Wednesday, 24 December 2008

...and if anything, then there's your sign of the times

Oh lordy, my life is such a busy and crazy beast. Today is a rare moment of isolation & peace. Don't get me wrong though, I wouldn't swap my current life for anything at all. N & I have had a few adventures that I'd like to reflect upon; The comedic farce that was our effort to go & see Coldplay, The blissed out spontaneity of our drop of a hat trip to Reading of all places & the obligatory tales of drunkeness from the work christmas party. Tales to be told another day though as I want to focus on something much more recent. 

Many years ago, I used to play a game called A Question of Scruples. My memory of it, nothing more than a mildly amusing round of moral dilemmas that could pass an hour or so quite pleasantly. Anyway when I saw it in a charity shop yesterday for the tidy some of £1.50 I suggested to N that it may be a hoot. She concurred & a few short hours later we set about a steady stream of vodka & started playing. I say playing but we didn't bother doing it properly (we're far too rock & roll for that!), we simply read the cards & put the various thorny issues to each other.

After a few questions it started becoming apparent that the game was pretty old, given away by talk of whether you'd give back the pound that friend had left on the sofa. A pound? How quaint.

 Now we had many a laugh & tried not to notice that we were playing a game clearly designed for 1980's Daily Mail readers to engage in with friends after dinner. To illustrate this allow me to give you a selection of the questions:

l        Your teenage son purchases a “hot” cassette player from a friend for £10. Do you allow him to keep it?

l        At a night-club, you notice a handsome young man dressed to the “nines”. Unfortunately, his shirt tail is hanging out. Do you tell him?

l        You're having a great annual party with friends. Your rather stuffy neighbours complain about the noise at 11.00pm. Do you quieten things down?

l        You notice a parked car with it's headlights on. Do you try to turn them off? (and how exactly would one go about that? Don't think I'd be very pleased to return to my motor to find the driver's seat covered in the glass that used to be my window, with a post-it on the steering wheel saying I turned your lights out for you. You're welcome.)
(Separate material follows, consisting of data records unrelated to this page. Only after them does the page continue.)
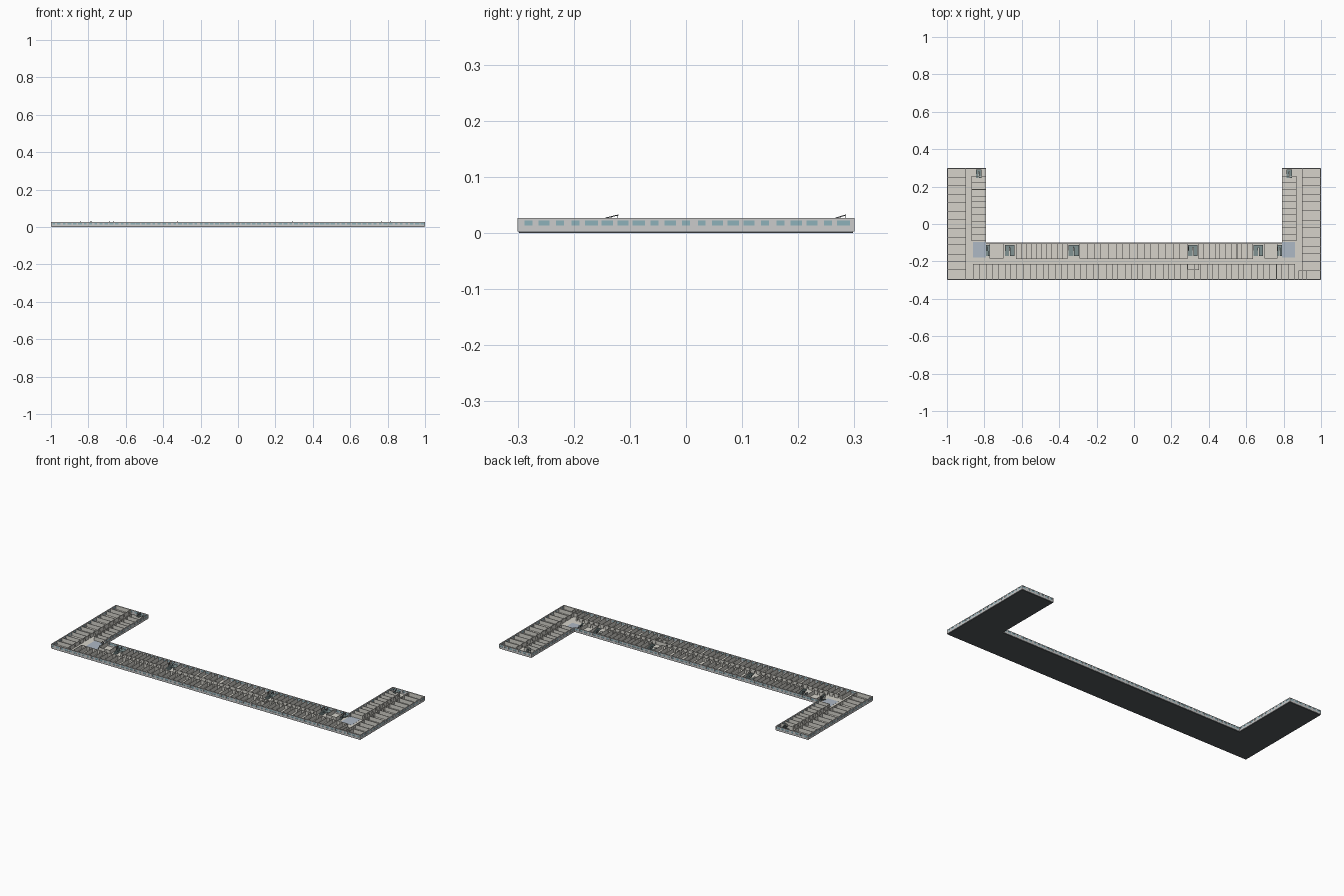
import bpy, bmesh, random
from math import hypot

if "Cube" in bpy.data.objects:
    bpy.data.objects.remove(bpy.data.objects["Cube"])

random.seed(4)
FLOOR, TOP = 0.004, 0.0265      # floor level and wall top
SILL, HEAD = 0.013, 0.0225      # window band
T = 0.005                       # facade thickness


def material(name, rgb):
    m = bpy.data.materials.new(name)
    m.diffuse_color = (*rgb, 1)
    m.use_nodes = True
    m.node_tree.nodes["Principled BSDF"].inputs["Base Color"].default_value = m.diffuse_color
    return m


WALL = material("wall_paint", (0.62, 0.63, 0.61))
INNER = material("partition_paint", (0.66, 0.65, 0.60))
FLOORM = material("floor_finish", (0.67, 0.65, 0.59))
GLASS = material("window_glass", (0.27, 0.44, 0.49))
DARK = material("concrete", (0.085, 0.095, 0.105))
STAIR = material("stair_grey", (0.22, 0.29, 0.29))
LOBBY = material("lobby_tile", (0.42, 0.48, 0.56))


def box(bm, x0, x1, y0, y1, z0, z1):
    v = [bm.verts.new((x, y, z)) for z in (z0, z1)
         for x, y in ((x0, y0), (x1, y0), (x1, y1), (x0, y1))]
    for f in ((3, 2, 1, 0), (4, 5, 6, 7), (0, 1, 5, 4), (1, 2, 6, 5), (2, 3, 7, 6), (3, 0, 4, 7)):
        bm.faces.new([v[i] for i in f])


def span(bm, axis, line, a, b, t, z0, z1):
    """Wall piece running along axis from a to b, centred on line."""
    if axis == 'x':
        box(bm, a, b, line - t / 2, line + t / 2, z0, z1)
    else:
        box(bm, line - t / 2, line + t / 2, a, b, z0, z1)


def finish(bm, name, mat):
    bmesh.ops.recalc_face_normals(bm, faces=bm.faces)
    me = bpy.data.meshes.new(name)
    bm.to_mesh(me)
    bm.free()
    ob = bpy.data.objects.new(name, me)
    bpy.context.collection.objects.link(ob)
    me.materials.append(mat)
    return ob


def u_plate(name, inset, z0, z1, mat):
    """U-shaped floor plate extruded between two heights."""
    i = inset
    pts = [(-1 + i, -.3 + i), (1 - i, -.3 + i), (1 - i, .3 - i), (.79 + i, .3 - i),
           (.79 + i, -.1 - i), (-.79 - i, -.1 - i), (-.79 - i, .3 - i), (-1 + i, .3 - i)]
    bm = bmesh.new()
    f = bm.faces.new([bm.verts.new((x, y, z0)) for x, y in pts])
    r = bmesh.ops.extrude_face_region(bm, geom=[f])
    top = [g for g in r['geom'] if isinstance(g, bmesh.types.BMVert)]
    bmesh.ops.translate(bm, verts=top, vec=(0, 0, z1 - z0))
    return finish(bm, name, mat)


# floor plates
u_plate("base_slab", 0.002, 0, 0.003, DARK)
u_plate("floor_finish", 0.001, 0.003, FLOOR, FLOORM)

# outer walls with window openings
walls, panes = bmesh.new(), bmesh.new()


def facade(axis, line, a, b):
    span(walls, axis, line, a, b, T, 0.003, SILL)
    span(walls, axis, line, a, b, T, HEAD, TOP)
    n = max(2, round((b - a) / 0.028))
    step, prev = (b - a) / n, a
    for k in range(n):
        w = random.choice((0.014, 0.020, 0.023))
        c = a + (k + 0.5) * step
        span(walls, axis, line, prev, c - w / 2, T, SILL, HEAD)
        span(panes, axis, line, c - w / 2, c + w / 2, T * 0.5, SILL, HEAD)
        prev = c + w / 2
    span(walls, axis, line, prev, b, T, SILL, HEAD)


h = T / 2
facade('x', -.3 + h, -1, 1)
facade('x', -.1 - h, -.79, .79)
for s in (-1, 1):
    facade('y', s * (1 - h), -.3 + T, .3 - T)
    facade('y', s * (.79 + h), -.1, .3 - T)
    ends = sorted((s * 1, s * .79))
    facade('x', .3 - h, *ends)
finish(walls, "outer_walls", WALL)
finish(panes, "window_panes", GLASS)

# corridor walls with door openings and room partitions
parts = bmesh.new()
P = 0.0028


def rooms(axis, line, outer, a, b, pitch):
    """Corridor wall on line, with cross walls reaching to outer."""
    n = max(1, round((b - a) / pitch))
    step = (b - a) / n
    cross = 'y' if axis == 'x' else 'x'
    lo, hi = sorted((line, outer))
    span(parts, axis, line, a, b, P, 0.0195, TOP)
    for k in range(n + 1):
        x = a + k * step
        if 0 < k < n:
            x += random.uniform(-.12, .12) * step
        span(parts, cross, x, lo, hi, P, FLOOR, TOP)
    for k in range(n):
        x, d = a + k * step, 0.011
        span(parts, axis, line, x, x + step * .6 - d / 2, P, FLOOR, 0.0195)
        span(parts, axis, line, x + step * .6 + d / 2, x + step, P, FLOOR, 0.0195)


rooms('x', -.215, -.295, -.86, .86, 0.034)           # south rooms
for a, b, p in ((-.77, -.70, .07), (-.63, -.355, .028), (-.29, .285, .038),
                (.345, .635, .030), (.70, .765, .065)):
    rooms('x', -.185, -.105, a, b, p)                # north rooms
for s in (-1, 1):
    rooms('y', s * .90, s * .996, -.295, .295, .045)  # wing outer rooms
    rooms('y', s * .868, s * .795, -.09, .255, .036)  # wing inner rooms
# small closets on the corridors
for x0, x1, y0, y1 in ((.285, .345, -.245, -.215), (.88, .92, -.295, -.25)):
    for y in (y0, y1):
        span(parts, 'x', y, x0, x1, P, FLOOR, TOP)
    for x in (x0, x1):
        span(parts, 'y', x, y0, y1, P, FLOOR, TOP)
finish(parts, "partition_walls", INNER)

# tiled lobbies at the two inner corners
tiles = bmesh.new()
for s in (-1, 1):
    x0, x1 = sorted((s * .86, s * .79))
    box(tiles, x0, x1, -.18, -.095, FLOOR, FLOOR + .0008)
finish(tiles, "lobby_tiles", LOBBY)

# two-flight stairs with rising handrails
stairs, rails = bmesh.new(), bmesh.new()


def sloped_bar(x, ya, za, yb, zb, t=0.0009):
    n = len(rails.verts)
    box(rails, x - t, x + t, ya, yb, -t, t)
    rails.verts.ensure_lookup_table()
    for v in rails.verts[n:]:
        v.co.z += za if abs(v.co.y - ya) < 1e-6 else zb


def stair(x0, x1, y0, y1):
    m, land, n = (x0 + x1) / 2, y1 - (y1 - y0) * .25, 8
    mid, g = (FLOOR + TOP) / 2, (x1 - x0) * .04
    d, rise = (land - y0) / n, (TOP - FLOOR) / 2 / n
    for k in range(n):
        z = FLOOR + (k + 1) * rise
        box(stairs, x0, m - g, y0 + k * d, y0 + (k + 1) * d, max(FLOOR, z - .004), z)
        z = mid + (k + 1) * rise
        box(stairs, m + g, x1, land - (k + 1) * d, land - k * d, z - .004, z)
    box(stairs, x0, x1, land, y1, mid - .003, mid)
    # handrail and posts standing above the wall tops
    ra, rb = y0 + (y1 - y0) * .45, y0 + (y1 - y0) * .85
    for x in (x0 + g, m - g):
        sloped_bar(x, ra, .0265, rb, .032)
        for f in (.05, .5, .95):
            y = ra + (rb - ra) * f
            box(rails, x - .0006, x + .0006, y - .0006, y + .0006, mid, .0265 + .0055 * f)


for x0, x1 in ((-.79, -.772), (-.69, -.64), (-.35, -.295), (.29, .34), (.64, .69), (.768, .79)):
    stair(x0, x1, -.17, -.112)
for s in (-1, 1):
    x0, x1 = sorted((s * .845, s * .815))
    stair(x0, x1, .245, .292)
finish(stairs, "stair_flights", STAIR)
finish(rails, "stair_handrails", DARK)
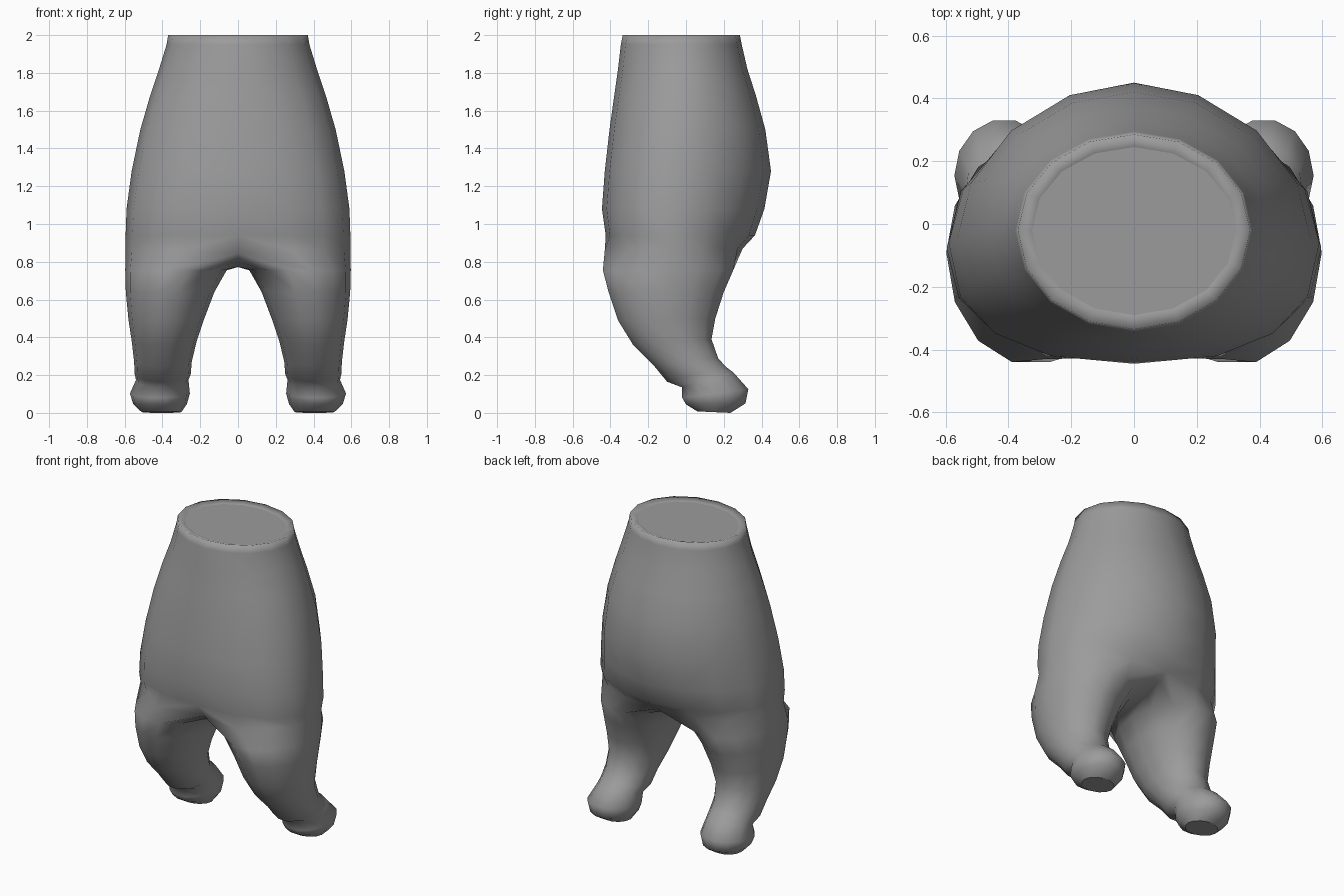
import bpy, bmesh
from math import sin, cos, pi, radians

if "Cube" in bpy.data.objects:
    bpy.data.objects.remove(bpy.data.objects["Cube"])

K, N = 9, 14                           # points on a half torso ring / round one leg
START = 90 - (K - 1) * 180 / N         # first leg angle, so both rings line up


def spow(v, p):
    return (abs(v) ** (2 / p)) * (1 if v >= 0 else -1)


def torso_ring(z, w, front, back, mid, pf, pb):
    """Half ring from front centre round the +x side to back centre."""
    pts = []
    for i in range(K):
        t = pi * i / (K - 1)
        c, s = cos(t), sin(t)
        p, d = (pf, mid - front) if c > 0 else (pb, back - mid)
        x = 0 if i in (0, K - 1) else w * spow(s, p)
        pts.append((x, mid - d * spow(c, p), z))
    return pts


def leg_ring(x0, x1, fy, fz, by, bz):
    """Closed tilted oval, starting at the inner front."""
    pts = []
    for i in range(N):
        a = radians(START + 360 * i / N)
        v = cos(a) / cos(radians(START))
        pts.append(((x0 + x1) / 2 + (x1 - x0) / 2 * sin(a),
                    (fy + by) / 2 + (fy - by) / 2 * v,
                    (fz + bz) / 2 + (fz - bz) / 2 * v))
    return pts


bm = bmesh.new()


def add(pts):
    return [bm.verts.new(p) for p in pts]


def bridge(a, b, closed):
    n = len(a)
    for i in range(n if closed else n - 1):
        j = (i + 1) % n
        bm.faces.new((a[i], b[i], b[j], a[j]))


# Torso: z, half width, front y, back y, y of widest point, front/back roundness
torso = [
    (1.985, .325, -.29, .245, -.02, 2, 2),
    (2.00, .37, -.335, .285, -.02, 2, 2),
    (1.95, .378, -.345, .295, -.02, 2, 2),
    (1.82, .418, -.36, .325, -.02, 2, 2),
    (1.68, .465, -.38, .37, -.03, 2.1, 2),
    (1.50, .517, -.405, .42, -.04, 2.2, 2),
    (1.28, .563, -.43, .45, -.05, 2.3, 1.9),
    (1.08, .59, -.445, .415, -.06, 2.4, 1.9),
    (.94, .595, -.425, .365, -.07, 2.5, 2.1),
]
rings = [add(torso_ring(*r)) for r in torso]
bm.faces.new(rings[0])
for a, b in zip(rings, rings[1:]):
    bridge(a, b, False)

# Lower hip ring sags to the crotch at front and back
hip = torso_ring(.87, .596, -.37, .30, -.08, 2.6, 2.2)
hip[0] = (0, -.355, .845)
hip[1] = (hip[1][0], -.43, .86)
hip = add(hip)
bridge(rings[-1], hip, False)

# Crotch line closes the half torso into a leg opening
crotch = add([(0, .235, .83), (0, .13, .79), (0, 0, .772), (0, -.14, .772), (0, -.26, .80)])
prev = hip + crotch

# Leg and foot: inner x, outer x, front y/z, back y/z
leg = [
    (.06, .597, -.44, .755, .25, .755),
    (.125, .594, -.41, .64, .20, .64),
    (.18, .58, -.36, .49, .155, .50),
    (.22, .562, -.28, .36, .135, .39),
    (.245, .55, -.17, .25, .17, .29),
    (.25, .547, -.10, .165, .21, .245),
    (.262, .54, -.02, .135, .25, .215),
    (.255, .572, -.02, .08, .33, .125),
    (.27, .555, .00, .045, .315, .05),
    (.30, .51, .06, .008, .235, .0),
]
for r in leg:
    cur = add(leg_ring(*r))
    bridge(prev, cur, True)
    prev = cur
bm.faces.new(prev)

# Mirror the half to the other side and weld the centre line
dup = bmesh.ops.duplicate(bm, geom=bm.verts[:] + bm.edges[:] + bm.faces[:])["geom"]
for v in dup:
    if isinstance(v, bmesh.types.BMVert):
        v.co.x = -v.co.x
bmesh.ops.remove_doubles(bm, verts=bm.verts[:], dist=.0005)
# Join the two halves of the waist cap
mid = [e for e in bm.edges if e.calc_length() > .3
       and all(abs(v.co.x) < 1e-4 and v.co.z > 1.98 for v in e.verts)]
bmesh.ops.dissolve_edges(bm, edges=mid)
bmesh.ops.recalc_face_normals(bm, faces=bm.faces[:])

# Smooth all over, with flat waist cap and soles
for f in bm.faces:
    f.smooth = True
for f in bm.faces:
    if len(f.verts) > 4:
        f.smooth = False
        for e in f.edges:
            e.smooth = False

mesh = bpy.data.meshes.new("trousers")
bm.to_mesh(mesh)
bm.free()
cloth = bpy.data.materials.new("dark_grey")
cloth.diffuse_color = (.33, .33, .33, 1)
cloth.use_nodes = True
cloth.node_tree.nodes["Principled BSDF"].inputs["Base Color"].default_value = cloth.diffuse_color
mesh.materials.append(cloth)
obj = bpy.data.objects.new("trousers", mesh)
bpy.context.collection.objects.link(obj)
Anyway, all good clean fun and perhaps a gentle reminder of simpler times. Perhaps not. We soon were holding our sides in fits of open mouthed, wide eyed laughter. However, we were chortling  with incredulous horror at the fact that such a question could even be asked;

l        Your daughter tells you she is gay. Do you try to talk her out of it?

I know! Oh my god!! And there's more...

l        Your teenage daughter is dating a boy of another colour. Do you encourage her to date boys of her own race?

l        You are a homeowner. A social agency wants to establish a home for seven mentally handicapped adults next door. Do you sign a petition opposing this?

l        You are a high school head teacher. Will you hire a teacher you know is gay?

And my personal favourite;

l        You don't have seatbelts for all the toddlers you're driving to a puppet show. Do you leave your own children without belts?

Now whilst this all caused us much merriment, it also caused me to consider the time that I grew up in. A time where casual prejudice was commonplace &, even worse, accepted. I remember guffawing at a TV show called “Mind your language”, a terrible international slander-fest based upon a classroom of the most obvious racial stereotypes trying to learn English. A Fez wearing quick tempered Turk, a very butch German lady shot putting type, a sexy little French lady complete with red beret & of course a “goodness, gracious me” Indian character.  I was still in single figures age-wise by the way. It would quite simply not be broadcast today. Nor would the utterly reprehensible “love thy neighbour” where the “comedy” centered around the relationship between a man & the “nig-nog” (I kid you not!) who had moved in next door.

I also clearly remember my mum referring to black people as “darkies”. As for homosexuality, well all poofs were like John Inman (I'm Free!) or Dick Emery, limp wristed dandys. They were certainly not like normal people.

Now I realise I'm only scratching the surface of how those days were but that game & it's ridiculous questions brought something into sharp focus. That we've come a long way. I know that as a society we're far from perfect but how nice it is to get conformation (from the unlikeliest of sources!) that we are actually moving forward.

Anyway it's very nearly Xmas, so allow me to wish anyone & everyone a very merry Christmas.
Let's hope it's a good one!


  1. Back - I knew you wouldn't be able to stay away indefinitely! You'd better stick around this time...

  2. Happy New Year! Sorry it took so long to come around. I've had a nasty beast of a cold/bronchitis and really haven't been much in the world (blog or otherwise) for about 3 weeks.

    Keep up the writing. You really do a fabulous job of it.

  3. John Inman was never a gay, was he?